The new law temporarily increases the amount of interest expense that businesses may deduct. For tax years beginning in 2019 and 2020, the 30% limitation is replaced by a 50% limitation for taxpayers other than partnerships. A taxpayer other than a partnership may elect not to apply the 50% limitation for tax years 2019 or 2020. A partnership may elect not to apply the 50% limitation for only the 2020 tax year.

For partnerships with tax years beginning in 2019, 50% of the excess business interest expense allocated to the partner is treated as a deduction (without regard to the excess taxable income limitation) in the partner’s first taxable year beginning in 2020 and is not subject to the 163(j)(1) limitation. The remaining 50% of the excess business interest expense is treated the same as any other excess business interest expense.

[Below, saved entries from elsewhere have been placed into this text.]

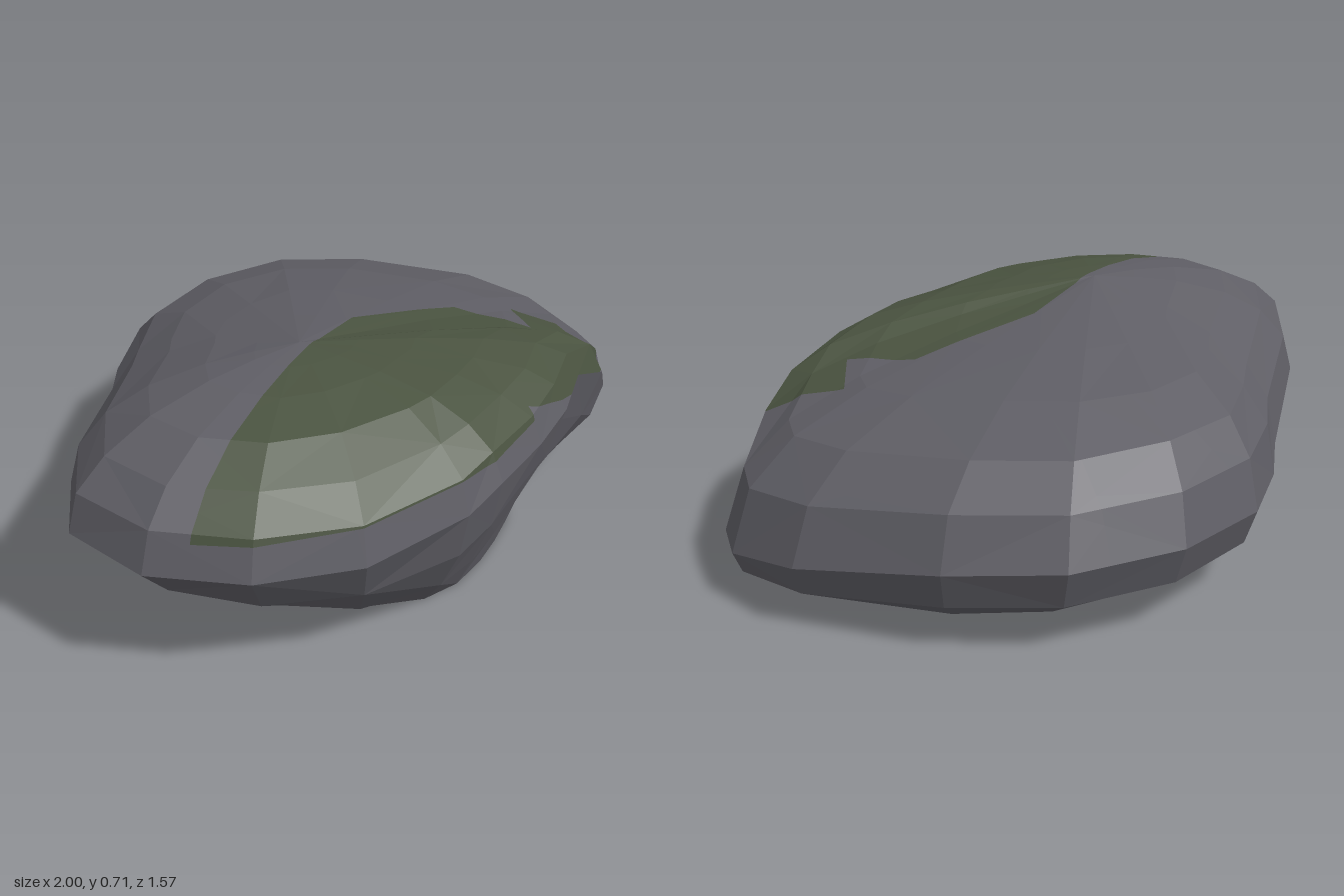
import * as THREE from 'three';

// Widest outline of the boulder, clockwise from above:
// x, z, height, roundness of the side below, then x, z of the flat base under it
const RIM = [
  [-1, 0.23, 0.41, 0.05, -0.58, 0.15], [-0.87, -0.02, 0.38, 0.15, -0.55, -0.03],
  [-0.6, -0.34, 0.29, 0.45, -0.47, -0.18], [-0.51, -0.47, 0.26, 0.55, -0.39, -0.24],
  [-0.32, -0.67, 0.27, 0.7, -0.2, -0.32], [-0.02, -0.79, 0.28, 0.75, 0, -0.37],
  [0.32, -0.78, 0.28, 0.75, 0.22, -0.37], [0.6, -0.61, 0.26, 0.8, 0.4, -0.28],
  [0.9, -0.3, 0.2, 0.9, 0.58, -0.1], [1, -0.05, 0.15, 0.9, 0.65, 0.05],
  [0.98, 0.1, 0.15, 0.9, 0.63, 0.13], [0.83, 0.32, 0.26, 0.7, 0.5, 0.25],
  [0.73, 0.4, 0.38, 0.4, 0.42, 0.34], [0.53, 0.49, 0.48, 0.1, 0.34, 0.43],
  [0.38, 0.6, 0.47, 0.1, 0.24, 0.49], [0.21, 0.68, 0.46, 0.1, 0.14, 0.54],
  [0, 0.76, 0.46, 0.3, 0.02, 0.58], [-0.13, 0.78, 0.42, 0.4, -0.1, 0.58],
  [-0.46, 0.78, 0.4, 0.3, -0.28, 0.5], [-0.73, 0.67, 0.4, 0.2, -0.43, 0.38],
  [-0.93, 0.48, 0.4, 0.1, -0.53, 0.27],
];
const PEAK = new THREE.Vector3(-0.26, 0.715, 0.2);
// Dome rings: fraction of the way to the peak, rise at the full front left, rise at the sloping back right
const DOME = [[0.05, 0.35, 0.32], [0.17, 0.62, 0.53], [0.36, 0.83, 0.69], [0.6, 0.95, 0.82], [0.8, 0.99, 0.91]];

// Moss patches: convex regions, each kept where ax + by + cz + d > 0
const MOSS = [
  [[0.44, 0, 0.8, -0.072], [0, 0, 1, -0.09], [-1, 0, 0, 0.2], [-0.04, 1, 0, -0.52]],
  [[1, 0, 0, -0.2], [0, 0, 1, -0.09], [-0.16, 0, 0.13, 0.05], [0.35, 1, 0, -0.63]],
  [[0.16, 0, -0.13, -0.05], [0.15, 0, 0.06, -0.0966], [-0.16, 0, 0.15, 0.0795], [0, 1, 0, -0.39]],
];

// Split a convex polygon by a plane into [inside, outside]
function split(poly, [a, b, c, d]) {
  const inside = [], outside = [];
  const side = (p) => a * p.x + b * p.y + c * p.z + d;
  poly.forEach((p, i) => {
    const q = poly[(i + 1) % poly.length], sp = side(p), sq = side(q);
    (sp > 0 ? inside : outside).push(p);
    if ((sp > 0) !== (sq > 0)) {
      const m = p.clone().lerp(q, sp / (sp - sq));
      inside.push(m);
      outside.push(m);
    }
  });
  return [inside, outside];
}

// Flat-faced mesh from convex polygons
function facetMesh(name, polys, material) {
  const pos = [];
  for (const p of polys) {
    for (let i = 1; i + 1 < p.length; i++) {
      for (const v of [p[0], p[i], p[i + 1]]) pos.push(v.x, v.y, v.z);
    }
  }
  const geometry = new THREE.BufferGeometry();
  geometry.setAttribute('position', new THREE.Float32BufferAttribute(pos, 3));
  geometry.computeVertexNormals();
  const mesh = new THREE.Mesh(geometry, material);
  mesh.name = name;
  return mesh;
}

export function createModel() {
  const stone = new THREE.MeshStandardMaterial({ color: 0x5f5e65 });
  stone.name = 'grey stone';
  const moss = new THREE.MeshStandardMaterial({ color: 0x4a5340 });
  moss.name = 'dark moss';

  let seed = 7;
  const jitter = (amount) => {
    seed = (seed * 16807) % 2147483647;
    return (seed / 2147483647 - 0.5) * amount;
  };

  // Rings from the flat base, over the rim, up the dome
  const n = RIM.length;
  const rim = RIM.map(([x, z, y]) => new THREE.Vector3(x, y, z));
  const base = RIM.map((r) => new THREE.Vector3(r[4], 0, r[5]));
  const under = (start, gain, rise, droop) => RIM.map((r, i) => {
    const p = base[i].clone().lerp(rim[i], start + gain * r[3] + jitter(0.04));
    p.y = rim[i].y * (rise - droop * r[3]) + jitter(0.015);
    return p;
  });
  // The dome is fuller towards the front left and slopes off towards the back right
  const dome = DOME.map(([s, full, sloped]) => rim.map((r) => {
    const p = r.clone().lerp(PEAK, s + jitter(0.015));
    const dx = r.x - PEAK.x, dz = r.z - PEAK.z;
    const slope = THREE.MathUtils.clamp(0.5 + 0.5 * (dx - dz) / Math.hypot(dx, dz), 0, 1);
    const rise = THREE.MathUtils.lerp(full, sloped, slope);
    p.y = r.y + (PEAK.y - r.y) * rise + jitter(0.01 * (1 - s));
    return p;
  }));
  const rings = [base, under(0.22, 0.45, 0.28, 0.06), under(0.72, 0.22, 0.7, 0.18), rim, ...dome];

  // Stitch the rings with alternating diagonals
  const lower = [], upper = [];
  for (let j = 0; j + 1 < rings.length; j++) {
    const out = j < 3 ? lower : upper;
    for (let i = 0; i < n; i++) {
      const k = (i + 1) % n;
      const a = rings[j][i], b = rings[j][k], c = rings[j + 1][k], d = rings[j + 1][i];
      if ((i + j) % 2) out.push([a, d, b], [b, d, c]);
      else out.push([a, d, c], [a, c, b]);
    }
  }
  const last = rings[rings.length - 1];
  const floor = new THREE.Vector3(0.03, 0, 0.1);
  for (let i = 0; i < n; i++) {
    const k = (i + 1) % n;
    upper.push([last[i], PEAK, last[k]]);
    lower.push([floor, base[i], base[k]]);
  }

  // Cut the moss patches out of the upper faces
  let bare = upper;
  const mossy = [];
  for (const region of MOSS) {
    const rest = [];
    for (const face of bare) {
      let piece = face;
      for (const plane of region) {
        const [inside, outside] = split(piece, plane);
        if (outside.length > 2) rest.push(outside);
        piece = inside;
        if (piece.length < 3) break;
      }
      if (piece.length > 2) mossy.push(piece);
    }
    bare = rest;
  }

  const group = new THREE.Group();
  group.name = 'mossyBoulder';
  group.add(
    facetMesh('boulderUnderside', lower, stone),
    facetMesh('boulderTop', bare, stone),
    facetMesh('mossPatch', mossy, moss),
  );
  return group;
}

Immediate Cost Recovery of Qualified Improvements

The CARES Act corrects the TCJA provision that excluded qualified improvement property from the 15-year class life and prevented bonus depreciation. 

Suspension of Limitation on Excess Business Losses

The CARES Act removes the 461(l) (relating to certain farm losses) limitation for tax years beginning after December 31, 2017 and before January 1, 2021 (i.e., 2018, 2019 and 2020 tax years). The legislation also made several technical corrections to TCJA regarding the calculation of the 461(l) (relating to certain non-corporate entities) limitation, including:

• Treating the disallowed loss as a NOL carryover under Section 172(b) in the subsequent year(s);

• Clarifying that the aggregate trade or business deductions of the tax are calculated without regard to Section 172 (NOL deduction) or Section 199A (Qualified Business Income Deduction);

• Clarifying that the excess business loss is calculated without regard to deductions, gross income or gains attributable to any trade or business of performing services as an employee; and

• Adds an additional provision clarifying the treatment of capital losses by providing that (a) deductions for capital losses are not considered in determining the aggregated trade or business deductions of a taxpayer, and (b) capital gains attributable to the trade or business of the taxpayer is the lesser of net capital gains of the taxpayer attributable to a trade or business or the net capital gain income of the taxpayer.

Business Loan Provisions

The CARES Act provides for new direct SBA loan programs. Any “small business” (generally a business with less than 500 employees) can apply for loans up to the lesser of 2.5X their average monthly payroll costs or $10 million.  Loan proceeds must be used to pay for payroll costs, mortgage interest, rent and/or utilities and are made on a non-recourse basis with no personal guarantees.  The interest rate is capped at 4%, and the loan is payable over no longer than 10 years. 

Businesses are eligible for tax-free forgiveness of some or all of the principal amount borrowed, presuming they expend the proceeds on qualifying expenditures (payroll, rent, interest, etc.) during the eight-week period following the loan funding date.  Businesses that receive loans but that cut back on workforce levels or gross payroll after February 15, 2020 are only eligible for limited forgiveness (pursuant to certain formulas) unless they restore their current workforce levels and gross payroll to pre-COVID-19 emergency amounts by June 30, 2020.

Also, the SBA Economic Injury Disaster Loan (EIDL) program has been liberalized.  More small businesses may apply for loans of up to $2 million, depending on economic damages and ability to repay, with an interest rate of no more than 4% and a repayment term of up to 30 years.  Small (less than $200,000) loans are made without the need for personal guarantees, and applicants are eligible to receive advances of up to $10,000 within three days of applying.  While EIDL loans are not subject to forgiveness, they do present an additional potential source of funds for businesses that are struggling through the current crisis, and loan proceeds may be expended on things other than payroll, interest, rent or utilities.

Compliments of Marks Paneth – a member of the EACCNY.